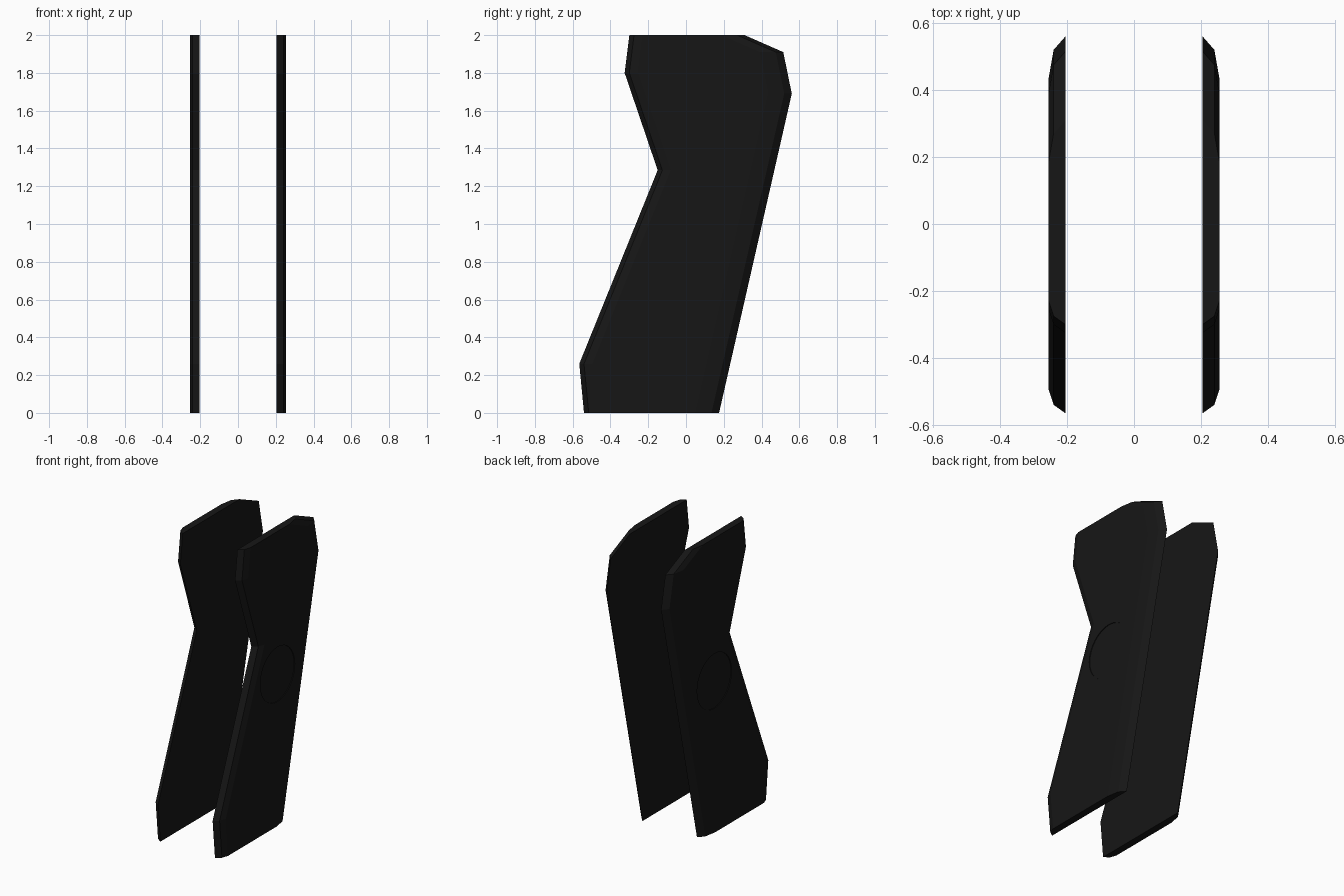
import bpy, bmesh, math
from mathutils import Matrix

if "Cube" in bpy.data.objects:
    bpy.data.objects.remove(bpy.data.objects["Cube"])

black = bpy.data.materials.new("black_polymer")
black.diffuse_color = (0.008, 0.008, 0.008, 1)
black.use_nodes = True
black.node_tree.nodes["Principled BSDF"].inputs["Base Color"].default_value = black.diffuse_color

# Outline in (y, z), split into the front and rear edges
REAR = [(0.175, 0), (0.56, 1.69), (0.515, 1.91), (0.31, 2.0)]
FRONT = [(-0.30, 2.0), (-0.325, 1.80), (-0.15, 1.285), (-0.565, 0.26), (-0.54, 0)]
# Layers: x, front edge inset, rear edge inset
LAYERS = [(0.205, 0, 0), (0.24, 0.025, 0.04), (0.255, 0.07, 0.125)]


def finish(bm, name):
    bmesh.ops.recalc_face_normals(bm, faces=bm.faces)
    mesh = bpy.data.meshes.new(name)
    bm.to_mesh(mesh)
    bm.free()
    mesh.materials.append(black)
    obj = bpy.data.objects.new(name, mesh)
    bpy.context.collection.objects.link(obj)
    return obj


def panel(name, side):
    # Slab with front and rear edges rounded towards the outer face
    bm = bmesh.new()
    rings = []
    for x, f, r in LAYERS:
        pts = [(y - r, z) for y, z in REAR] + [(y + f, z) for y, z in FRONT]
        rings.append([bm.verts.new((side * x, y, z)) for y, z in pts])
    n = len(rings[0])
    for a, b in zip(rings, rings[1:]):
        for i in range(n):
            j = (i + 1) % n
            bm.faces.new((a[i], a[j], b[j], b[i]))
    bm.faces.new(rings[0])
    bm.faces.new(rings[-1])
    return finish(bm, name)


def medallion_cutter(name, side):
    bm = bmesh.new()
    place = Matrix.Translation((side * 0.27, 0.06, 1.03)) @ Matrix.Rotation(math.pi / 2, 4, 'Y')
    bmesh.ops.create_cone(bm, cap_ends=True, segments=32, radius1=0.185,
                          radius2=0.185, depth=0.04, matrix=place)
    obj = finish(bm, name)
    obj.hide_render = True
    obj.hide_set(True)
    return obj


# Mirrored pair, each with a shallow round recess on the outside
for label, side in (("right", 1), ("left", -1)):
    grip = panel(label + "_grip_panel", side)
    cut = grip.modifiers.new("medallion_recess", 'BOOLEAN')
    cut.operation = 'DIFFERENCE'
    cut.solver = 'EXACT'
    cut.object = medallion_cutter(label + "_recess_cutter", side)
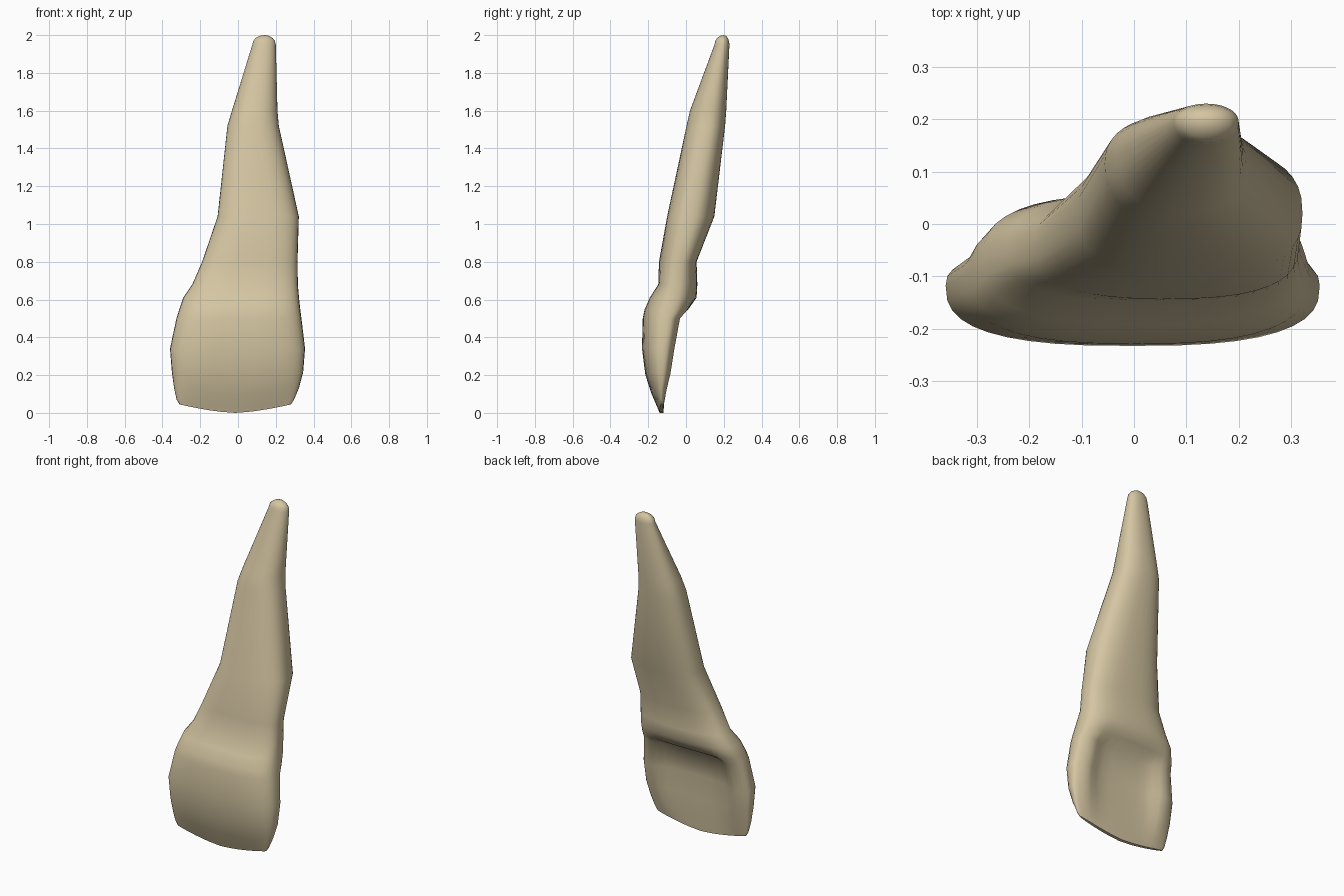
import bpy, bmesh, math

if "Cube" in bpy.data.objects:
    bpy.data.objects.remove(bpy.data.objects["Cube"])

N = 40  # points around each cross-section

# Outline: z, x left, x right, y front, y of the widest point, y back
outline = [
    (0, -.31, .28, -.14, -.13, -.12),
    (.03, -.325, .297, -.152, -.13, -.112),
    (.1, -.338, .322, -.182, -.128, -.096),
    (.2, -.35, .345, -.215, -.123, -.07),
    (.34, -.36, .355, -.233, -.118, -.045),
    (.5, -.326, .336, -.229, -.1, -.012),
    (.545, -.312, .33, -.22, -.088, .028),
    (.61, -.29, .323, -.192, -.07, .056),
    (.68, -.242, .317, -.147, -.055, .06),
    (.8, -.19, .315, -.143, -.04, .056),
    (1.04, -.108, .322, -.1, .02, .15),
    (1.52, -.056, .216, .003, .115, .207),
    (1.6, -.032, .209, .021, .13, .213),
    (1.95, .076, .2, .151, .195, .23),
]


def power(v, e):
    return math.copysign(abs(v) ** e, v)


def section(bm, z, x0, x1, yf, ym, yb):
    """One rounded-square cross-section, hollowed on the back of the crown."""
    square = 2.7 - 0.5 * max(0, z - 0.7)
    hollow = 0.06 * max(0, min(1, z / 0.36, (0.56 - z) / 0.05))
    verts = []
    for i in range(N):
        a = 2 * math.pi * i / N
        u, v = power(math.cos(a), 2 / square), power(math.sin(a), 2 / square)
        x = (x0 + x1) / 2 + u * (x1 - x0) / 2
        y = ym + v * ((yb - ym) if v > 0 else (ym - yf))
        if v > 0:
            y -= hollow * max(0, 1 - (abs(u) / 0.72) ** 4)
        # the biting edge curves up toward its corners
        lift = 0.045 * abs(u) ** 1.5 * max(0, 1 - z / 0.3)
        verts.append(bm.verts.new((x, y, z + lift)))
    return verts


# Tooth: crown and root lofted as a single skin
bm = bmesh.new()
loops = [section(bm, *r) for r in outline]

# Rounded root tip: shrinking copies of the last ring
for k in (1, 2, 3):
    a = k * math.pi / 8
    s, cx, cy = math.cos(a), 0.14, 0.2
    loops.append([bm.verts.new((cx + (v.co.x - cx) * s, cy + (v.co.y - cy) * s,
                                1.95 + 0.05 * math.sin(a))) for v in loops[13]])
for a, b in zip(loops, loops[1:]):
    for i in range(N):
        j = (i + 1) % N
        bm.faces.new((a[i], a[j], b[j], b[i]))
tip = bm.verts.new((0.14, 0.2, 2))
for i in range(N):
    bm.faces.new((loops[-1][i], loops[-1][(i + 1) % N], tip))

# Narrow biting edge, closed by strips from front to back
low = loops[0]
for i in range(N // 2):
    ring = [low[i], low[i + 1], low[N - i - 1], low[(N - i) % N]]
    bm.faces.new(list(dict.fromkeys(ring)))
bmesh.ops.recalc_face_normals(bm, faces=bm.faces)

mesh = bpy.data.meshes.new("incisor_tooth")
bm.to_mesh(mesh)
bm.free()
tooth = bpy.data.objects.new("incisor_tooth", mesh)
bpy.context.collection.objects.link(tooth)

ivory = bpy.data.materials.new("warm ivory")
ivory.diffuse_color = (0.66, 0.56, 0.36, 1)
ivory.use_nodes = True
ivory.node_tree.nodes["Principled BSDF"].inputs["Base Color"].default_value = ivory.diffuse_color
mesh.materials.append(ivory)

bpy.context.view_layer.objects.active = tooth
tooth.select_set(True)
bpy.ops.object.shade_smooth_by_angle(angle=math.radians(60))
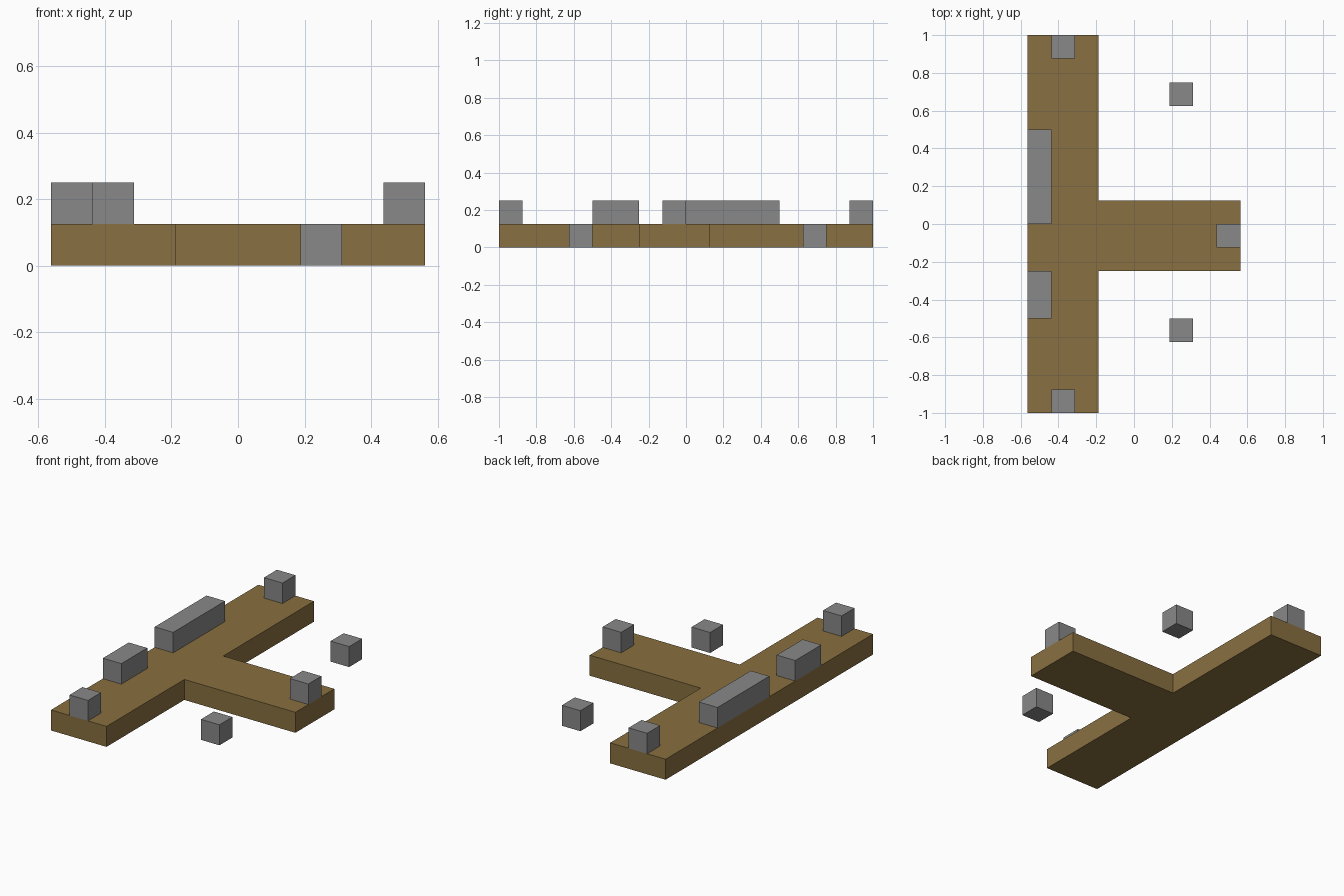
import bpy
import bmesh

cube = bpy.data.objects.get("Cube")
if cube:
    bpy.data.objects.remove(cube, do_unlink=True)

U = 0.125  # grid step: every part sits on whole or half steps


def material(name, color):
    mat = bpy.data.materials.new(name)
    mat.use_nodes = True
    mat.diffuse_color = color
    mat.node_tree.nodes["Principled BSDF"].inputs["Base Color"].default_value = color
    return mat


def prism(name, outline, z0, height, mat):
    """Extrude a flat outline, given in grid steps, straight up."""
    bm = bmesh.new()
    base = bm.faces.new([bm.verts.new((x * U, y * U, z0 * U)) for x, y in outline])
    top = bmesh.ops.extrude_face_region(bm, geom=[base])["geom"]
    verts = [v for v in top if isinstance(v, bmesh.types.BMVert)]
    bmesh.ops.translate(bm, verts=verts, vec=(0, 0, height * U))
    bmesh.ops.recalc_face_normals(bm, faces=bm.faces[:])
    mesh = bpy.data.meshes.new(name)
    bm.to_mesh(mesh)
    bm.free()
    mesh.materials.append(mat)
    obj = bpy.data.objects.new(name, mesh)
    bpy.context.collection.objects.link(obj)


def block(name, x, y, z, length=1):
    """One-step-wide stone block, running along y."""
    outline = [(x, y), (x + 1, y), (x + 1, y + length), (x, y + length)]
    prism(name, outline, z, 1, stone)


wood = material("brown wood", (0.25, 0.162, 0.052, 1))
stone = material("grey stone", (0.246, 0.246, 0.246, 1))

# T-shaped deck: long bar with a side arm
prism("deck", [(-4.5, -8), (-1.5, -8), (-1.5, -2), (4.5, -2),
               (4.5, 1), (-1.5, 1), (-1.5, 8), (-4.5, 8)], 0, 1, wood)

# Blocks standing on the deck
block("front_end_block", -3.5, -8, 1)
block("back_end_block", -3.5, 7, 1)
block("arm_end_block", 3.5, -1, 1)
block("short_edge_wall", -4.5, -4, 1, 2)
block("long_edge_wall", -4.5, 0, 1, 4)

# Loose blocks on the ground beside the arm
block("front_ground_block", 1.5, -5, 0)
block("back_ground_block", 1.5, 5, 0)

# # # # # # #

## TO DO
Your reply is to be the number of lines above in which the word "return" appears, and nothing else.

## FINISHED TASK
6